Vancouver September 27-October 3, 2011 issue #1144 High Tech
Confused by choices in smartphones? You’re not alone.
Currently, you can pick among Apple iPhones, Android phones from
multiple manufacturers, Windows Phone 7 models (also from multiple
manufacturers) and various RIM BlackBerry models. One contender – HP’s
Palm-derived webOS models – dropped from sight in August.
Recently, I had loan of two very different smartphone models, the first
a Samsung Galaxy S II running on the Bell network ($169 on a three-year
plan – it’s also available on Virgin Mobile). This is the latest
version of one of the more popular Android models. More than 10 million
of last year’s original Galaxy S were sold worldwide.
The new model is thinner and lighter than both its predecessor and the
iPhone and combines a powerful 1.2-gigahertz dual-core processor with a
bright 4.3-inch screen – more readable than the iPhone’s screen in
bright sunlight. It runs the current Android 2.3 (code-named
Gingerbread) software customized with Samsung’s TouchWiz interface.
Dual cameras include an eight-megapixel rear camera with flash that can
record 1080p high definition video.
The Galaxy S II can be used with Bell’s 4G network for theoretical
bandwidth of “up to” 21 megabits per second. (Real world performance,
while fast, will vary.) Sixteen gigabytes of storage are built in. That
can be expanded with microSD memory cards.
The good news: there’s a new, hot Android smartphone model every month
or so, but the Galaxy S II is currently the newest and hottest and is
arguably at least a match for Apple’s iPhone.
The bad news: Apple has sued Samsung in Australia, Germany, the
Netherlands and elsewhere to block sales of Samsung smartphones and
tablets claiming infringement of Apple patents for “look and feel” and
touchscreen technologies. While this story is still unfolding, courts

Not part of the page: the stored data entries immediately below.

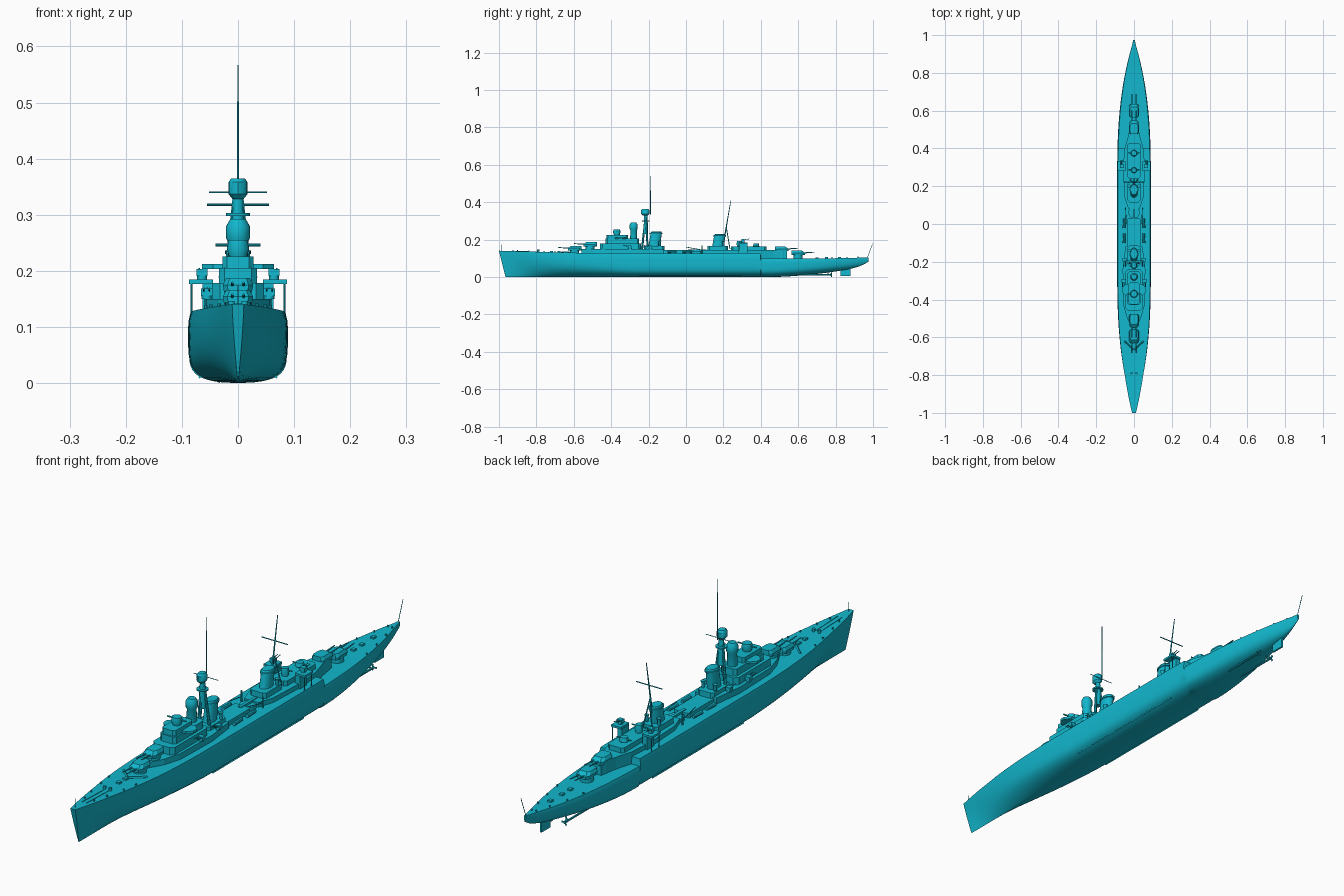
import bpy, bmesh, math
from mathutils import Vector

if "Cube" in bpy.data.objects:
    bpy.data.objects.remove(bpy.data.objects["Cube"])

paint = bpy.data.materials.new("turquoise")
paint.use_nodes = True
colour = (0.006, 0.48, 0.62, 1)
paint.diffuse_color = colour
paint.node_tree.nodes["Principled BSDF"].inputs["Base Color"].default_value = colour


def finish(name, bm, smooth=True):
    bmesh.ops.recalc_face_normals(bm, faces=bm.faces)
    mesh = bpy.data.meshes.new(name)
    bm.to_mesh(mesh)
    bm.free()
    mesh.materials.append(paint)
    ob = bpy.data.objects.new(name, mesh)
    bpy.context.collection.objects.link(ob)
    if smooth:
        bpy.ops.object.select_all(action="DESELECT")
        ob.select_set(True)
        bpy.context.view_layer.objects.active = ob
        bpy.ops.object.shade_smooth_by_angle(angle=math.radians(35))
    return ob


def loft(name, rings, smooth=True):
    """Skin a list of closed rings and cap both ends."""
    bm = bmesh.new()
    vs = [[bm.verts.new(p) for p in r] for r in rings]
    n = len(vs[0])
    for a, b in zip(vs, vs[1:]):
        for i in range(n):
            j = (i + 1) % n
            bm.faces.new((a[i], a[j], b[j], b[i]))
    bm.faces.new(vs[0])
    bm.faces.new(vs[-1])
    return finish(name, bm, smooth)


def prism(name, half, z0, z1, top=1.0):
    """Mirror a half outline of (x, y) and extrude it, tapering in x."""
    out = half + [(-x, y) for x, y in reversed(half)]
    return loft(name, [[(x, y, z0) for x, y in out],
                       [(x * top, y, z1) for x, y in out]], False)


def house(name, y0, y1, w, z0, z1, cut=0.3, top=1.0):
    """Deckhouse with chamfered corners."""
    c = w * cut
    return prism(name, [(w - c, y0), (w, y0 + c), (w, y1 - c), (w - c, y1)], z0, z1, top)


def box(name, x, y, z, sx, sy, sz):
    out = [(x + sx * a / 2, y + sy * b / 2) for a, b in ((-1, -1), (1, -1), (1, 1), (-1, 1))]
    return loft(name, [[(p, q, z + h) for p, q in out] for h in (-sz / 2, sz / 2)], False)


def drum(name, x, y, levels, ry=1.0, sides=20):
    """Turned part from (z, radius, y shift) levels."""
    angles = [math.tau * i / sides for i in range(sides)]
    return loft(name, [[(x + r * math.cos(a), y + s + r * ry * math.sin(a), z) for a in angles]
                       for z, r, s in levels])


def rod(name, p, q, r, r2=None, sides=8):
    p, q = Vector(p), Vector(q)
    rot = (q - p).to_track_quat("Z", "Y")
    ring = [Vector((math.cos(math.tau * i / sides), math.sin(math.tau * i / sides), 0)) for i in range(sides)]
    return loft(name, [[p + rot @ (v * r) for v in ring],
                       [q + rot @ (v * (r2 or r)) for v in ring]])


# Hull: stations from stem to stern
def deck_height(y):
    if y < 0.4:
        return 0.126 + 0.016 * max(0, -y - 0.2) ** 2 / 0.64
    return 0.098 + 0.008 * ((y - 0.4) / 0.6) ** 3


def breadth(y):
    t = max(0, (-y - 0.25) / 0.75, (y - 0.25) / 0.73)
    return max(0.089 * (1 - t ** 2.6), 0.004 if y > 0 else 0.009)


def station(y):
    b, top = breadth(y), deck_height(y)
    aft = max(0, (y - 0.45) / 0.53)
    keel = 0.06 * aft ** 1.7 + 0.025 * aft ** 12
    bow = min(1, max(0, (-y - 0.3) / 0.6))
    m = 7 - 5.7 * bow - 4.5 * min(1, aft)
    k = 0.45 + 0.5 * bow + 0.15 * min(1, aft)
    rake = 0.035 * max(0, (-y - 0.8) / 0.165)
    side = []
    for i in range(1, 15):
        u = (i / 14) ** 1.7
        w = b * (1 - (1 - u) ** m) ** k
        w *= 1 - 0.05 * max(0, u - 0.85) / 0.15 * (1 - bow)
        side.append((w, y - rake * u, keel + (top - keel) * u))
    return [(-x, p, z) for x, p, z in reversed(side)] + [(0, y, keel)] + side


ys = [-0.965 + 1.94 * i / 70 for i in range(71)]
ys = sorted([y for y in ys if abs(y - 0.4) > 0.012] + [0.399, 0.401])
loft("hull", [station(y) for y in ys])

# Underwater fittings
for s, side in ((1, "left"), (-1, "right")):
    rod(side + "_propeller_shaft", (s * 0.03, 0.56, 0.012), (s * 0.03, 0.78, 0.012), 0.004)
    rod(side + "_shaft_strut", (s * 0.03, 0.76, 0.012), (s * 0.015, 0.76, 0.04), 0.003)
    for i in range(3):
        a = math.tau * i / 3
        rod(side + "_propeller_blade", (s * 0.03, 0.775, 0.013),
            (s * 0.03 + 0.012 * math.cos(a), 0.778, 0.013 + 0.012 * math.sin(a)), 0.002, 0.004)
    rod(side + "_bilge_keel", (s * 0.068, -0.25, 0.011), (s * 0.068, 0.3, 0.011), 0.003, sides=4)
box("rudder", 0, 0.852, 0.03, 0.007, 0.054, 0.05)

# Main gun turrets, each with two barrels
for name, y, z, d in (("turret_one", -0.595, 0.142, -1), ("turret_two", -0.512, 0.163, -1),
                      ("turret_three", 0.512, 0.138, 1), ("turret_four", 0.6, 0.117, 1)):
    drum(name + "_barbette", 0, y, [(0.09, 0.024, 0), (z, 0.024, 0)])
    rings = []
    for zz, w, f in ((z, 0.025, 0.036), (z + 0.012, 0.027, 0.036), (z + 0.024, 0.021, 0.02)):
        rings.append([(w * a, y + d * b, zz) for a, b in
                      ((-0.7, f), (0.7, f), (1, f - 0.014), (1, -0.026),
                       (0.7, -0.036), (-0.7, -0.036), (-1, -0.026), (-1, f - 0.014))])
    loft(name, rings, False)
    for x in (-0.01, 0.01):
        rod(name + "_barrel", (x, y + d * 0.03, z + 0.012), (x, y + d * 0.088, z + 0.016), 0.003, 0.002)

# Forward superstructure
prism("forward_deckhouse", [(0.004, -0.56), (0.036, -0.5), (0.056, -0.43), (0.06, -0.24), (0.045, -0.12)], 0.12, 0.15)
house("bridge_base", -0.46, -0.24, 0.046, 0.15, 0.178)
house("bridge_middle", -0.43, -0.25, 0.034, 0.178, 0.205)
house("bridge_wings", -0.38, -0.32, 0.064, 0.203, 0.212)
house("bridge_house", -0.425, -0.31, 0.028, 0.205, 0.226)
drum("forward_director", 0, -0.37, [(0.226, 0.016, 0), (0.24, 0.02, 0), (0.255, 0.017, 0)])
rod("forward_rangefinder", (-0.04, -0.37, 0.246), (0.04, -0.37, 0.246), 0.003)
drum("control_tower", 0, -0.28, [(0.17, 0.02, 0), (0.25, 0.017, 0), (0.258, 0.021, 0),
                                 (0.28, 0.021, 0), (0.292, 0.014, 0)])

# Foremast with tripod legs and spotting top
for x, y in ((0, -0.235), (0.024, -0.205), (-0.024, -0.205)):
    rod("foremast_leg", (x, y, 0.15), (x * 0.2, -0.215, 0.34), 0.006, 0.004)
drum("foremast_core", 0, -0.215, [(0.23, 0.013, 0), (0.33, 0.009, 0)], sides=12)
drum("foremast_platform", 0, -0.215, [(0.298, 0.021, 0), (0.303, 0.021, 0)])
drum("spotting_top", 0, -0.218, [(0.328, 0.01, 0), (0.337, 0.017, 0), (0.358, 0.017, 0), (0.365, 0.012, 0)], 1.3, 12)
rod("foremast_pole", (0, -0.19, 0.335), (0, -0.19, 0.567), 0.0022, 0.001)
rod("foremast_yard", (-0.052, -0.195, 0.34), (0.052, -0.195, 0.34), 0.0013)

# Funnels, raked aft, with cap bands
for name, y, z in (("forward_funnel", -0.175, 0.243), ("aft_funnel", 0.165, 0.23)):
    drum(name, 0, y, [(0.13, 0.021, 0), (z - 0.014, 0.02, 0.015), (z - 0.013, 0.023, 0.015),
                      (z - 0.007, 0.023, 0.016), (z - 0.006, 0.02, 0.016), (z, 0.018, 0.017)], 1.5, 24)
    house(name + "_casing", y - 0.05, y + 0.06, 0.034, 0.125, 0.165)
    for x in (-0.026, 0.026):
        drum(name + "_vent", x, y + 0.035, [(0.16, 0.006, 0), (0.182, 0.006, 0), (0.19, 0.009, 0)], sides=10)

# Midships catapult and boat deck
house("hangar_roof", -0.13, 0.03, 0.034, 0.12, 0.144, 0.15)
drum("catapult_turntable", 0, 0.06, [(0.12, 0.03, 0), (0.138, 0.03, 0)], sides=24)
box("catapult_track", 0, 0.06, 0.143, 0.012, 0.1, 0.008)

# Aft superstructure
prism("aft_deckhouse", [(0.03, 0.08), (0.05, 0.14), (0.058, 0.3), (0.05, 0.4), (0.03, 0.47), (0.018, 0.54)], 0.095, 0.144)
house("aft_control_house", 0.24, 0.43, 0.034, 0.144, 0.163)
for name, y, z, r in (("aft_director", 0.285, 0.193, 0.015), ("aft_gun_control", 0.375, 0.18, 0.017)):
    drum(name, 0, y, [(0.16, r * 0.8, 0), (z - 0.015, r, 0), (z, r * 0.8, 0)])
    rod(name + "_rangefinder", (-0.03, y, z - 0.008), (0.03, y, z - 0.008), 0.0025)

# Mainmast and ensign staffs
rod("mainmast", (0, 0.195, 0.15), (0, 0.24, 0.41), 0.004, 0.0015)
rod("mainmast_yard", (-0.055, 0.223, 0.318), (0.055, 0.223, 0.318), 0.002)
for x in (-0.02, 0.02):
    rod("mainmast_leg", (x, 0.235, 0.15), (0, 0.215, 0.27), 0.0025)
rod("ensign_staff", (0, 0.968, 0.1), (0, 0.999, 0.18), 0.0012)
rod("jack_staff", (0, -0.985, 0.138), (0, -0.985, 0.175), 0.0008)


def gun_mount(name, x, y, z, d):
    drum(name + "_pedestal", x, y, [(z, 0.009, 0), (z + 0.007, 0.009, 0)], sides=12)
    box(name + "_shield", x, y, z + 0.012, 0.02, 0.018, 0.013)
    for o in (-0.005, 0.005):
        rod(name + "_barrel", (x + o, y, z + 0.013), (x + o, y + d * 0.034, z + 0.019), 0.0015)


# Paired deck fittings
for s, side in ((1, "left"), (-1, "right")):
    box(side + "_gun_gallery", s * 0.066, 0.305, 0.181, 0.042, 0.05, 0.008)
    box(side + "_gallery_house", s * 0.053, 0.305, 0.152, 0.02, 0.04, 0.052)
    for y in (0.283, 0.327):
        rod(side + "_gallery_post", (s * 0.083, y, 0.122), (s * 0.083, y, 0.18), 0.0016)
    gun_mount(side + "_aft_gun", s * 0.064, 0.305, 0.185, 1)
    gun_mount(side + "_forward_gun", s * 0.05, -0.19, 0.15, -1)
    gun_mount(side + "_bridge_gun", s * 0.056, -0.3, 0.15, -1)
    rod(side + "_breakwater", (s * 0.002, -0.665, 0.133), (s * 0.05, -0.62, 0.131), 0.004, sides=4)
    for y in (-0.08, 0.0):
        rod(side + "_boat", (s * 0.052, y - 0.02, 0.137), (s * 0.052, y + 0.03, 0.137), 0.008, 0.006)
    rod(side + "_crane_post", (s * 0.045, 0.085, 0.12), (s * 0.045, 0.085, 0.168), 0.003)
    rod(side + "_crane_arm", (s * 0.045, 0.085, 0.145), (s * 0.04, 0.0, 0.16), 0.0018)
    for y in (-0.9, -0.84, -0.76, -0.7, 0.7, 0.78, 0.86, 0.92):
        drum(side + "_bollard", s * (breadth(y) - 0.008), y,
             [(deck_height(y) - 0.004, 0.003, 0), (deck_height(y) + 0.006, 0.003, 0)], sides=8)
    rod(side + "_anchor_chain", (s * 0.009, -0.93, deck_height(-0.93)), (s * 0.009, -0.8, deck_height(-0.8)), 0.0015)
    drum(side + "_capstan", s * 0.012, -0.79, [(0.13, 0.005, 0), (0.146, 0.006, 0)], sides=12)

# Centreline hatches
for y in (-0.72, -0.68, 0.7, 0.75, 0.82):
    box("deck_hatch", 0, y, deck_height(y) + 0.002, 0.014, 0.016, 0.009)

have thus far ruled in Apple’s favour, blocking sales of various Galaxy
models in some countries.
I wouldn’t expect to see similar lawsuits against LG’s Optimus 7
smartphone (free with a three-year plan on Telus Mobility). Instead of
Android, it runs Microsoft’s Windows Phone 7, and, unlike Android, that
smartphone system doesn’t come across as an iPhone copycat.
Windows Phone 7 (WP7) is a complete rewrite of earlier Windows Mobile
versions, and despite the similarity of version numbers, there’s no
relation to the desktop Windows 7 system. Instead of screens full of
icons – as in Apple’s iOS or Android - WP7 presents users with a screen
of large “tiles,” each representing a “hub” or set of related tasks or
The Optimus 7’s hardware specs pale next to the Galaxy S II, but it’s
not a cutting-edge model. A Windows Phone 7 upgrade (code-named Mango)
is expected this fall, with new hardware to match. While smartphone
manufacturers go wild and crazy with their hardware and software
implementation of Google’s Android, Microsoft has kept tighter reins on
Windows Phone 7 models.
The result is that all WP7 models have similar interfaces and a
standard set of buttons, including a dedicated camera button. This
standardization is a good thing.
Windows Phone 7 hasn’t gotten much attention or much market share – for
the 12 weeks ending mid-July, it accounted for only about 2% of U.S.
But it’s worth consideration. It integrates a huge range of Microsoft
office and consumer offerings: Office, SharePoint and Exchange
networking, Bing search, Xbox, Zune media player and more in an
attractive and usable interface that isn’t derivative of Apple. (An
August study reported that WP7 and iOS were tops for usability, beating
Android and BlackBerry.)